Steve Freed: In your presentation, I can see now why you’re giving that particular presentation about CGMS because now you just mentioned you have to have a way to show them because they can’t feel it, but they can see it now. How important is that number 1 for type 2’s who are not on insulin, who basically… let’s start with prediabetes, how important is that in preventing diabetes in a prediabetic. It’s certainly not approved for that at this point.

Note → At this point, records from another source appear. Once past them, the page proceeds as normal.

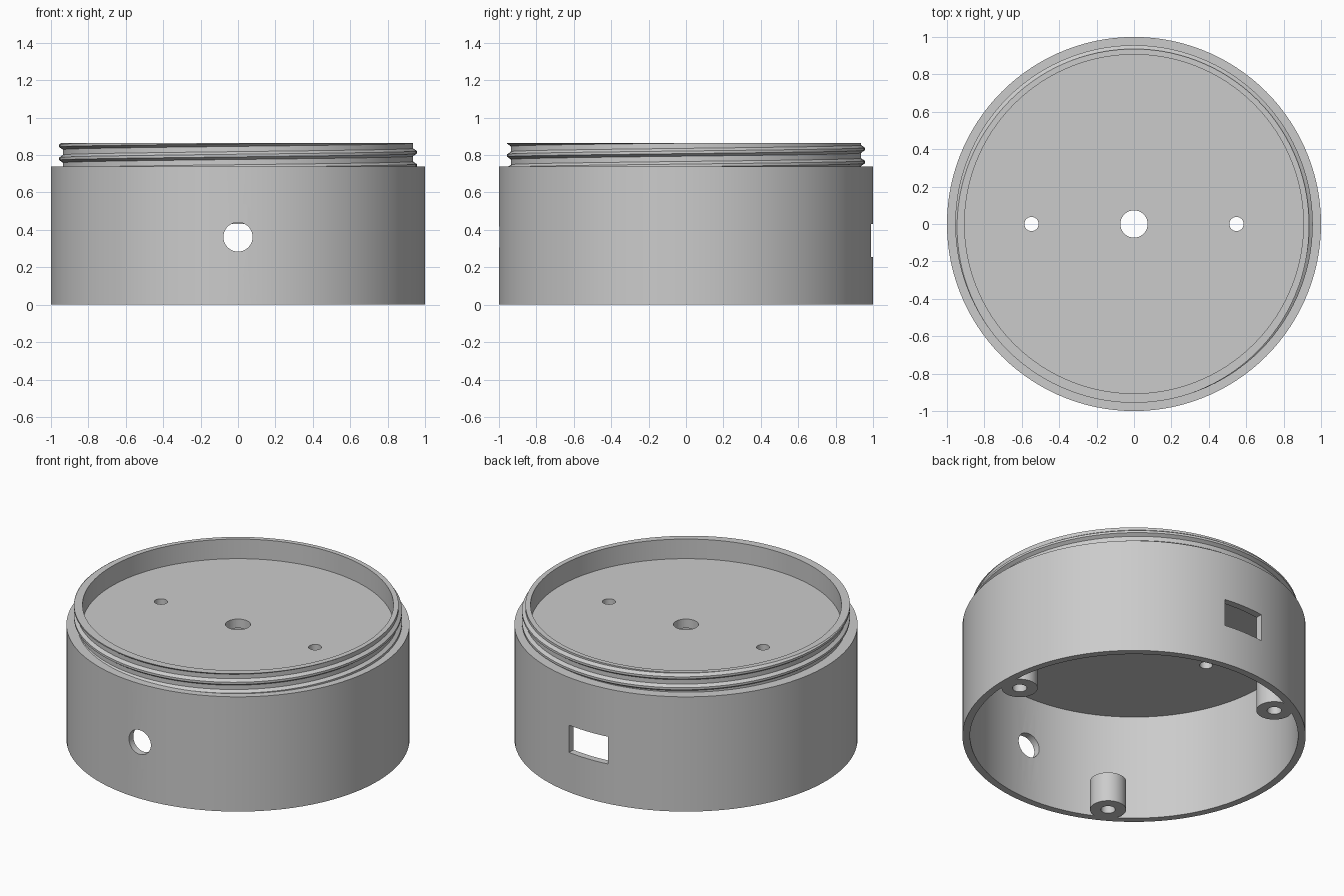
import bpy, bmesh, math
from mathutils import Matrix, Vector

if "Cube" in bpy.data.objects:
    bpy.data.objects.remove(bpy.data.objects["Cube"], do_unlink=True)

SEG = 120
FLOOR, SHOULDER, TOP = 0.68, 0.738, 0.864
CORE, CREST = 0.936, 0.956

grey = bpy.data.materials.new("light grey plastic")
grey.use_nodes = True
grey.diffuse_color = (0.6, 0.6, 0.6, 1)
grey.node_tree.nodes["Principled BSDF"].inputs["Base Color"].default_value = (0.6, 0.6, 0.6, 1)


def add_object(name, bm):
    bmesh.ops.recalc_face_normals(bm, faces=bm.faces)
    mesh = bpy.data.meshes.new(name)
    bm.to_mesh(mesh)
    bm.free()
    mesh.materials.append(grey)
    obj = bpy.data.objects.new(name, mesh)
    bpy.context.collection.objects.link(obj)
    return obj


def cylinder(name, radius, depth, centre, axis="Z", segments=48):
    turn = Matrix.Rotation(math.pi / 2, 4, "X") if axis == "Y" else Matrix()
    bm = bmesh.new()
    bmesh.ops.create_cone(bm, cap_ends=True, segments=segments, radius1=radius, radius2=radius,
                          depth=depth, matrix=Matrix.Translation(centre) @ turn)
    return add_object(name, bm)


def box(name, size, centre):
    bm = bmesh.new()
    bmesh.ops.create_cube(bm, size=1, matrix=Matrix.Translation(centre) @ Matrix.Diagonal((*size, 1)))
    return add_object(name, bm)


def combine(target, tool, operation):
    """Apply a boolean and remove the helper."""
    tool.hide_render = True
    mod = target.modifiers.new("bool", "BOOLEAN")
    mod.operation, mod.solver, mod.object = operation, "EXACT", tool
    bpy.context.view_layer.objects.active = target
    bpy.ops.object.modifier_apply(modifier=mod.name)
    bpy.data.objects.remove(tool, do_unlink=True)


def smooth(obj):
    bpy.ops.object.select_all(action="DESELECT")
    obj.select_set(True)
    bpy.context.view_layer.objects.active = obj
    bpy.ops.object.shade_smooth_by_angle(angle=math.radians(25))


# Housing: outer wall, dividing floor and neck turned from one profile
profile = [(0, FLOOR), (0.956, FLOOR), (0.956, 0), (1, 0), (1, SHOULDER), (CORE, SHOULDER),
           (CORE, TOP), (0.906, TOP), (0.906, SHOULDER), (0, SHOULDER)]
bm = bmesh.new()
verts = [bm.verts.new((r, 0, z)) for r, z in profile]
edges = [bm.edges.new(pair) for pair in zip(verts, verts[1:])]
bmesh.ops.spin(bm, geom=verts + edges, cent=(0, 0, 0), axis=(0, 0, 1),
               angle=2 * math.pi, steps=SEG, use_merge=True)
bmesh.ops.remove_doubles(bm, verts=bm.verts, dist=1e-5)
housing = add_object("housing", bm)

# Three screw posts against the inner wall, each with a bore
POST_HEIGHT = 0.19
for i in range(3):
    a = math.radians(120 * i)
    at = Vector((0.87 * math.cos(a), 0.87 * math.sin(a), POST_HEIGHT / 2))
    combine(housing, cylinder("post", 0.105, POST_HEIGHT, at), "UNION")
    combine(housing, cylinder("post_bore", 0.042, POST_HEIGHT + 0.1, at), "DIFFERENCE")

# Holes through the floor
for x, r in ((0, 0.073), (-0.548, 0.038), (0.548, 0.038)):
    combine(housing, cylinder("floor_hole", r, 0.3, (x, 0, SHOULDER)), "DIFFERENCE")

# Round hole in the front wall, rectangular port in the back wall
combine(housing, cylinder("front_hole", 0.078, 0.3, (0, -1, 0.362), "Y"), "DIFFERENCE")
combine(housing, box("back_port", (0.275, 0.3, 0.175), (0, 1, 0.343)), "DIFFERENCE")
smooth(housing)

# Screw thread: a trapezoid swept up a helix and trimmed flush with the rim
PITCH = 0.07
section = [(CORE - 0.012, -0.03), (CORE, -0.021), (CREST, -0.007),
           (CREST, 0.007), (CORE, 0.021), (CORE - 0.012, 0.03)]
bm = bmesh.new()
rings = []
for k in range(-SEG // 2, int(SEG * 2.2)):
    a, rise = 2 * math.pi * k / SEG, 0.745 + PITCH * k / SEG
    rings.append([bm.verts.new((r * math.cos(a), r * math.sin(a), rise + h)) for r, h in section])
n = len(section)
for low, high in zip(rings, rings[1:]):
    for j in range(n):
        bm.faces.new((low[j], low[(j + 1) % n], high[(j + 1) % n], high[j]))
bm.faces.new(rings[0])
bm.faces.new(rings[-1])
cut = bmesh.ops.bisect_plane(bm, geom=bm.verts[:] + bm.edges[:] + bm.faces[:], dist=1e-6,
                             plane_co=(0, 0, TOP), plane_no=(0, 0, 1), clear_outer=True)
rim = [e for e in cut["geom_cut"] if isinstance(e, bmesh.types.BMEdge)]
bmesh.ops.holes_fill(bm, edges=rim, sides=0)
smooth(add_object("screw_thread", bm))
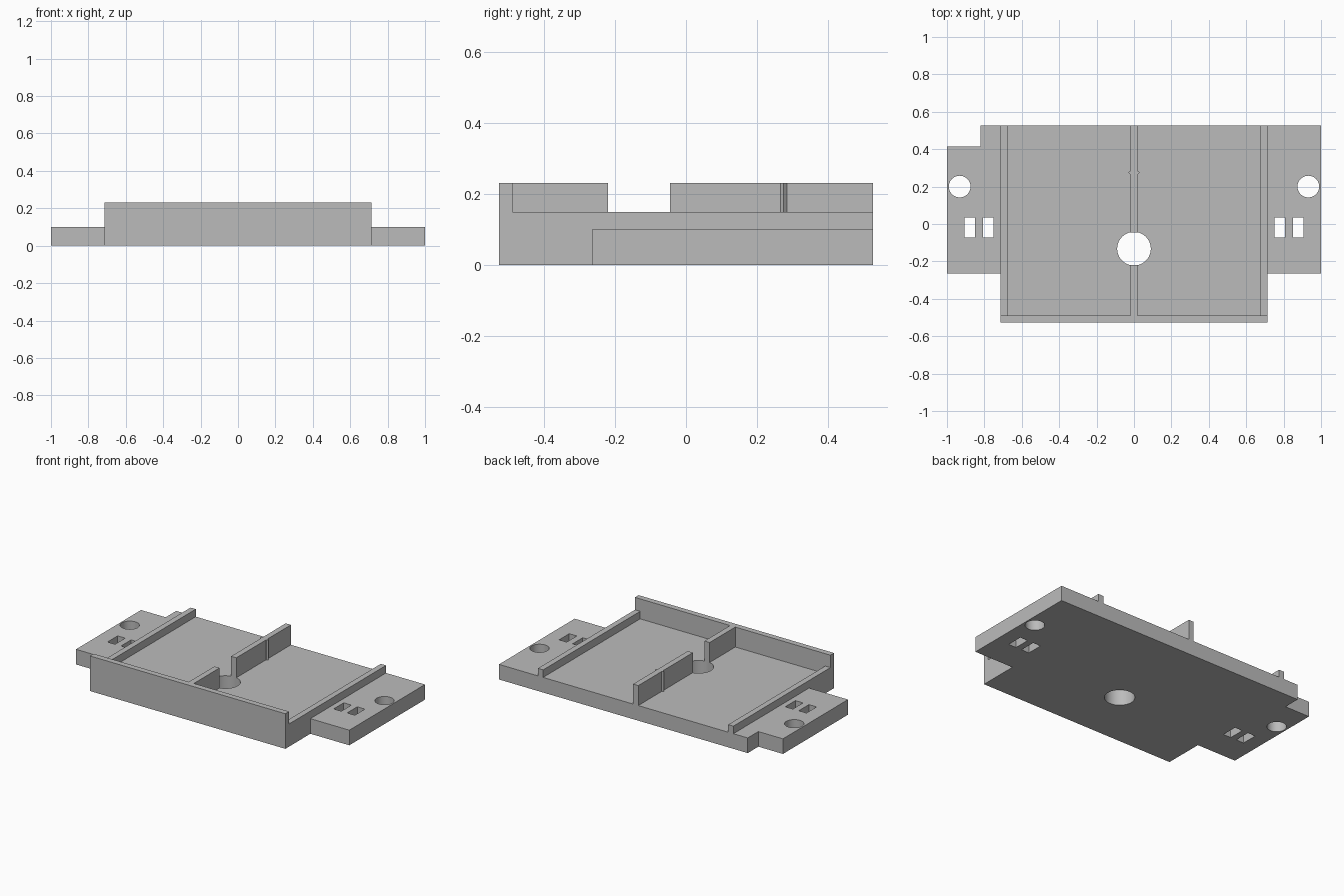
import bpy, bmesh

old = bpy.data.objects.get("Cube")
if old:
    bpy.data.objects.remove(old, do_unlink=True)

grey = bpy.data.materials.new("plain grey")
grey.use_nodes = True
colour = (0.5, 0.5, 0.5, 1)
grey.diffuse_color = colour
grey.node_tree.nodes["Principled BSDF"].inputs["Base Color"].default_value = colour

BASE, RAIL, TOP = 0.1, 0.15, 0.232
BACK, FRONT = 0.526, -0.526


def prism(name, outline, z0, z1):
    """Extrude a flat outline between two heights."""
    bm = bmesh.new()
    face = bm.faces.new([bm.verts.new((x, y, z0)) for x, y in outline])
    up = bmesh.ops.extrude_face_region(bm, geom=[face])["geom"]
    bmesh.ops.translate(bm, vec=(0, 0, z1 - z0),
                        verts=[v for v in up if isinstance(v, bmesh.types.BMVert)])
    bmesh.ops.recalc_face_normals(bm, faces=bm.faces)
    mesh = bpy.data.meshes.new(name)
    bm.to_mesh(mesh)
    bm.free()
    ob = bpy.data.objects.new(name, mesh)
    bpy.context.collection.objects.link(ob)
    mesh.materials.append(grey)
    return ob


def block(name, x0, x1, y0, y1, z0, z1):
    return prism(name, [(x0, y0), (x1, y0), (x1, y1), (x0, y1)], z0, z1)


def cylinder(name, x, y, rx, ry, z0, z1, sides):
    bpy.ops.mesh.primitive_cylinder_add(vertices=sides, radius=1, depth=z1 - z0,
                                        location=(x, y, (z0 + z1) / 2))
    ob = bpy.context.object
    ob.name = name
    ob.scale = (rx, ry, 1)
    bpy.ops.object.transform_apply(location=True, rotation=False, scale=True)
    ob.data.materials.append(grey)
    return ob


def cut(target, cutter):
    cutter.hide_render = True
    cutter.hide_viewport = True
    cutter.display_type = 'WIRE'
    mod = target.modifiers.new(cutter.name, 'BOOLEAN')
    mod.operation = 'DIFFERENCE'
    mod.solver = 'EXACT'
    mod.object = cutter


# Floor plate with side tabs and one notched back corner
plate = prism("base_plate", [
    (-0.715, FRONT), (0.715, FRONT), (0.715, -0.265), (1, -0.265), (1, BACK),
    (-0.82, BACK), (-0.82, 0.415), (-1, 0.415), (-1, -0.265), (-0.715, -0.265)], 0, BASE)

# Raised walls and low side rails
block("front_wall", -0.715, 0.715, FRONT, -0.488, BASE, TOP)
for side, x0 in (("right", -0.715), ("left", 0.677)):
    block(side + "_rail", x0, x0 + 0.038, -0.488, BACK, BASE, RAIL)

# Centre divider in two pieces, with a small rib on the longer one
block("front_divider", -0.019, 0.019, -0.488, -0.22, BASE, TOP)
block("back_divider", -0.019, 0.019, -0.045, BACK, BASE, TOP)
cylinder("divider_rib", 0, 0.275, 0.03, 0.013, BASE, TOP, 8)

# Centre hole, round screw holes and paired slots
cut(plate, cylinder("centre_hole_cutter", 0, -0.132, 0.09, 0.09, -0.1, 0.2, 48))
for side, s in (("left", 1), ("right", -1)):
    cut(plate, cylinder(side + "_hole_cutter", s * 0.932, 0.2, 0.058, 0.058, -0.1, 0.2, 48))
    for n, x in (("inner", 0.778), ("outer", 0.877)):
        cut(plate, block(f"{side}_{n}_slot_cutter", s * x - 0.028, s * x + 0.028,
                         -0.072, 0.034, -0.1, 0.2))

# Smooth the hole walls while keeping the edges sharp
bpy.ops.object.select_all(action='DESELECT')
plate.select_set(True)
bpy.context.view_layer.objects.active = plate
for mod in list(plate.modifiers):
    bpy.ops.object.modifier_apply(modifier=mod.name)
bpy.ops.object.shade_smooth_by_angle()
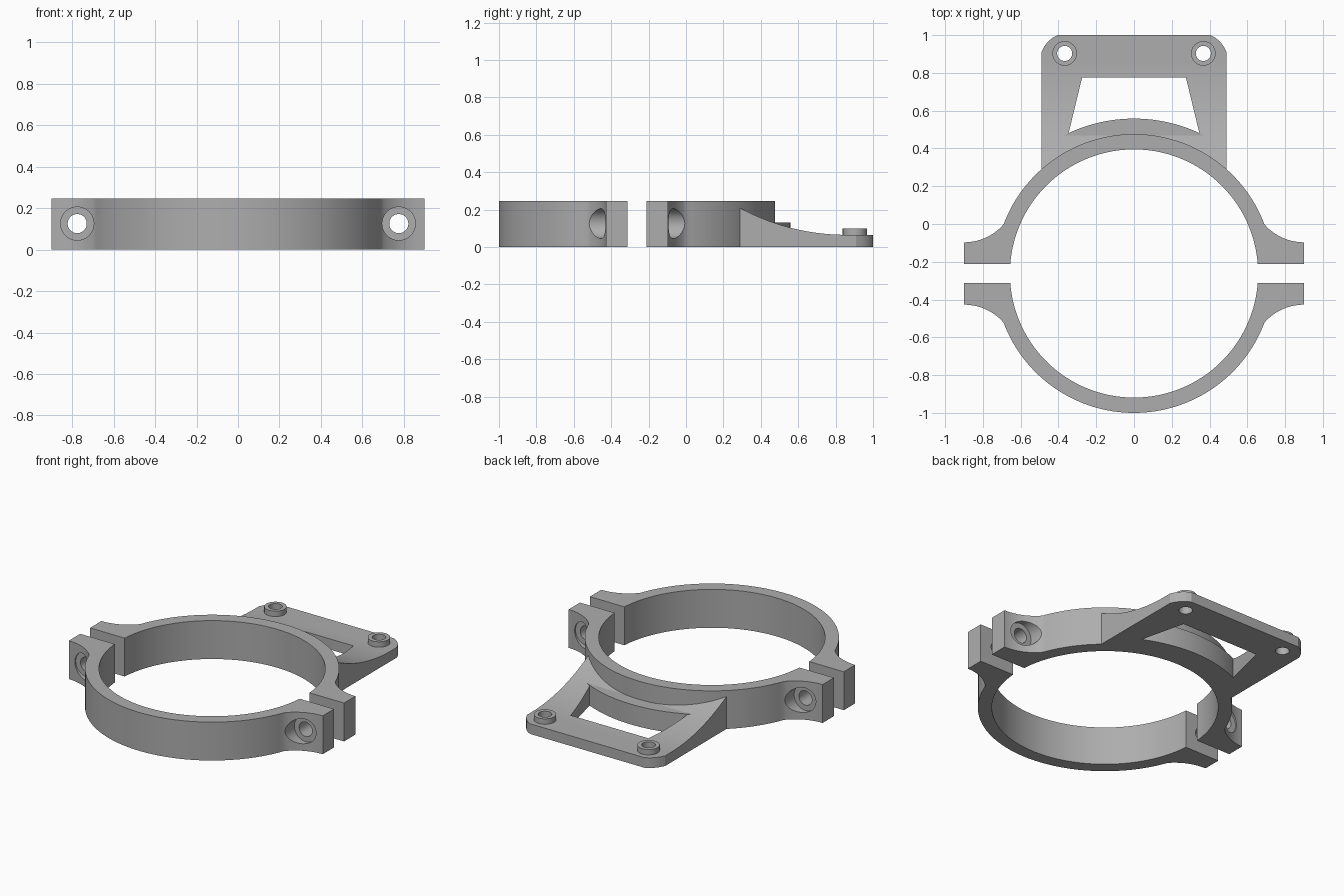
import bpy, bmesh, math
from mathutils import Matrix, Vector

if "Cube" in bpy.data.objects:
    bpy.data.objects.remove(bpy.data.objects["Cube"])

CY = -0.262            # ring centre in y
RI, RO = 0.657, 0.738  # ring inner / outer radius
H = 0.246              # ring height
GAP, EAR = 0.05, 0.165 # ear faces, measured from the split plane

grey = bpy.data.materials.new("grey plastic")
grey.diffuse_color = (0.42, 0.42, 0.42, 1)
grey.use_nodes = True
grey.node_tree.nodes["Principled BSDF"].inputs["Base Color"].default_value = grey.diffuse_color


def arc(cx, cy, r, a0, a1, n):
    return [(cx + r * math.cos(a0 + (a1 - a0) * i / n),
             cy + r * math.sin(a0 + (a1 - a0) * i / n)) for i in range(n + 1)]


def add_object(name, bm):
    bmesh.ops.recalc_face_normals(bm, faces=bm.faces)
    me = bpy.data.meshes.new(name)
    bm.to_mesh(me)
    bm.free()
    me.materials.append(grey)
    ob = bpy.data.objects.new(name, me)
    bpy.context.collection.objects.link(ob)
    return ob


def prism(name, pts, lo, hi, axis="z"):
    """Extrude an outline: (x, y) along z, or (y, z) along x."""
    bm = bmesh.new()
    place = (lambda p: (p[0], p[1], lo)) if axis == "z" else (lambda p: (lo, p[0], p[1]))
    face = bm.faces.new([bm.verts.new(place(p)) for p in pts])
    new = bmesh.ops.extrude_face_region(bm, geom=[face])["geom"]
    step = Vector((0, 0, hi - lo)) if axis == "z" else Vector((hi - lo, 0, 0))
    bmesh.ops.translate(bm, vec=step, verts=[v for v in new if isinstance(v, bmesh.types.BMVert)])
    return add_object(name, bm)


def cylinder(name, centre, r, depth, axis="z"):
    bm = bmesh.new()
    m = Matrix.Translation(centre)
    if axis == "y":
        m = m @ Matrix.Rotation(math.pi / 2, 4, "X")
    bmesh.ops.create_cone(bm, cap_ends=True, segments=48, radius1=r, radius2=r, depth=depth, matrix=m)
    return add_object(name, bm)


def boolean(ob, cutter, op="DIFFERENCE"):
    mod = ob.modifiers.new("cut", "BOOLEAN")
    mod.object, mod.operation, mod.solver = cutter, op, "EXACT"
    bpy.context.view_layer.update()
    me = bpy.data.meshes.new_from_object(ob.evaluated_get(bpy.context.evaluated_depsgraph_get()))
    ob.modifiers.clear()
    ob.data = me
    bpy.data.objects.remove(cutter)


# Clamp halves: half ring with two filleted ears
FR = 0.28
tip = (0.69, math.sqrt(RO ** 2 - 0.69 ** 2))
fil = arc(0.9, EAR + FR, FR, -math.pi / 2,
          math.atan2(tip[1] - EAR - FR, tip[0] - 0.9) - 2 * math.pi
          if tip[1] > EAR + FR else math.atan2(tip[1] - EAR - FR, tip[0] - 0.9), 14)[:-1]
a0 = math.asin(GAP / RI)
b0 = math.atan2(tip[1], tip[0])
outline = arc(0, 0, RI, a0, math.pi - a0, 72)
outline += [(-0.9, GAP)] + [(-x, y) for x, y in fil]
outline += arc(0, 0, RO, math.pi - b0, b0, 64)
outline += fil[::-1] + [(0.9, GAP)]

for name, s in (("front_clamp_half", -1), ("back_clamp_half", 1)):
    half = prism(name, [(x, CY + s * y) for x, y in outline], 0, H)
    for x in (-0.775, 0.775):
        # bolt hole and counterbore
        boolean(half, cylinder("cut", (x, CY + s * 0.12, 0.125), 0.046, 0.4, "y"))
        boolean(half, cylinder("cut", (x, CY + s * 0.28, 0.125), 0.08, 0.24, "y"))

# Mounting bracket: concave side profile trimmed to the plan outline
T, BR = 0.065, 1.21
side = [(0.2, 0), (1.1, 0), (1.1, T)]
for i in range(25):
    y = 0.86 - 0.63 * i / 24
    side.append((y, T + BR - math.sqrt(BR ** 2 - (0.86 - y) ** 2)))
side.append((0.2, side[-1][1]))
bracket = prism("mounting_bracket", side, -0.6, 0.6, "x")
aw = math.acos(0.49 / 0.70)
corner = [(0.49, 0.91), (0.475, 0.94), (0.455, 0.966), (0.43, 0.987), (0.405, 1.0)]
plan = arc(0, CY, 0.70, math.pi - aw, aw, 32) + corner + [(-x, y) for x, y in corner[::-1]]
boolean(bracket, prism("trim", plan, -0.1, 0.5), "INTERSECT")

# Window in the bracket, following the ring on its inner side
al = math.acos(0.346 / 0.82)
window = arc(0, CY, 0.82, math.pi - al, al, 32) + [(0.275, 0.775), (-0.275, 0.775)]
boolean(bracket, prism("cut", window, -0.1, 0.5))

# Curved lip between ring and window
ae = math.acos(0.46 / 0.82)
lip = prism("ring_lip", arc(0, CY, 0.82, ae, math.pi - ae, 40)
            + arc(0, CY, 0.70, math.pi - ae, ae, 40), 0, 0.13)

# Raised screw bosses with through holes
for side_name, x in (("left", -0.367), ("right", 0.367)):
    boss = cylinder(side_name + "_screw_boss", (x, 0.903, 0.075), 0.065, 0.05)
    for part in (boss, bracket):
        boolean(part, cylinder("cut", (x, 0.903, 0.05), 0.04, 0.4))

# Smooth curved walls, keep edges sharp
for ob in bpy.context.scene.objects:
    ob.select_set(True)
    bpy.context.view_layer.objects.active = ob
bpy.ops.object.shade_smooth_by_angle(angle=math.radians(25))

William Polonsky: Prediabetes, I don’t know about, to me that’s too difficult, we’ve played with that and I find that too challenging. But if we’re talking about people with diabetes who aren’t insulin, for example, that’s different. As you know, just to back up CGM for a moment, we had this long running battle about is blood glucose monitoring you know, SMGB, is that useful for folks not on insulin? And if you look across studies, you have to say well it looks like it’s not so useful and that’s why we’ve seen insurance companies and countries beginning to cut back on reimbursement because the conclusion is really there isn’t much of an impact on glycemic control. I find that the study to be convincing and completely wrong because what they basically shown is that SMBG done poorly, has no impact. So if you give someone a meter and you don’t tell them what the numbers mean, or help them to figure out what to do with it and their physician doesn’t know what to do with it and even make sure that those physician never even see those numbers, it’s just a waste of time. In fact it is a demotivational thing to do, but it doesn’t have to be. If we show people how to make use of these data, and we have a couple good studies showing that people, even newly diagnosed, you can have an enormous impact on their engagement with their disease, on self-care behavior changes, on A1c over the course of time. When you support people that understand their data, when you ask them to be checking blood glucoses in a way that makes sense using structured testing, or paired testing so people can see how meals affect them, how exercise affects them, then everything changes. But oddly enough, people don’t seem to be appreciating it that much. And to me that’s the promise of CGM, now we can do it in an amazing way, where people aren’t sticking their fingers so much, where you’re getting data every 5 minutes, where you can show people trends and people can see with support, with guidance that, “wow my actions really do make a difference, positively or negatively. And with small changes I can really show an impact on that.” and that can be lifestyle but it can really help people see “Gee, maybe those medications my doctor’s been telling me to take and maybe they can make a difference too.” But it isn’t just use berating people, it’s sharing with them, helping them to see that let’s look together at how you can see if it’s working or not working. It’s making the invisible visible. This is the opportunity.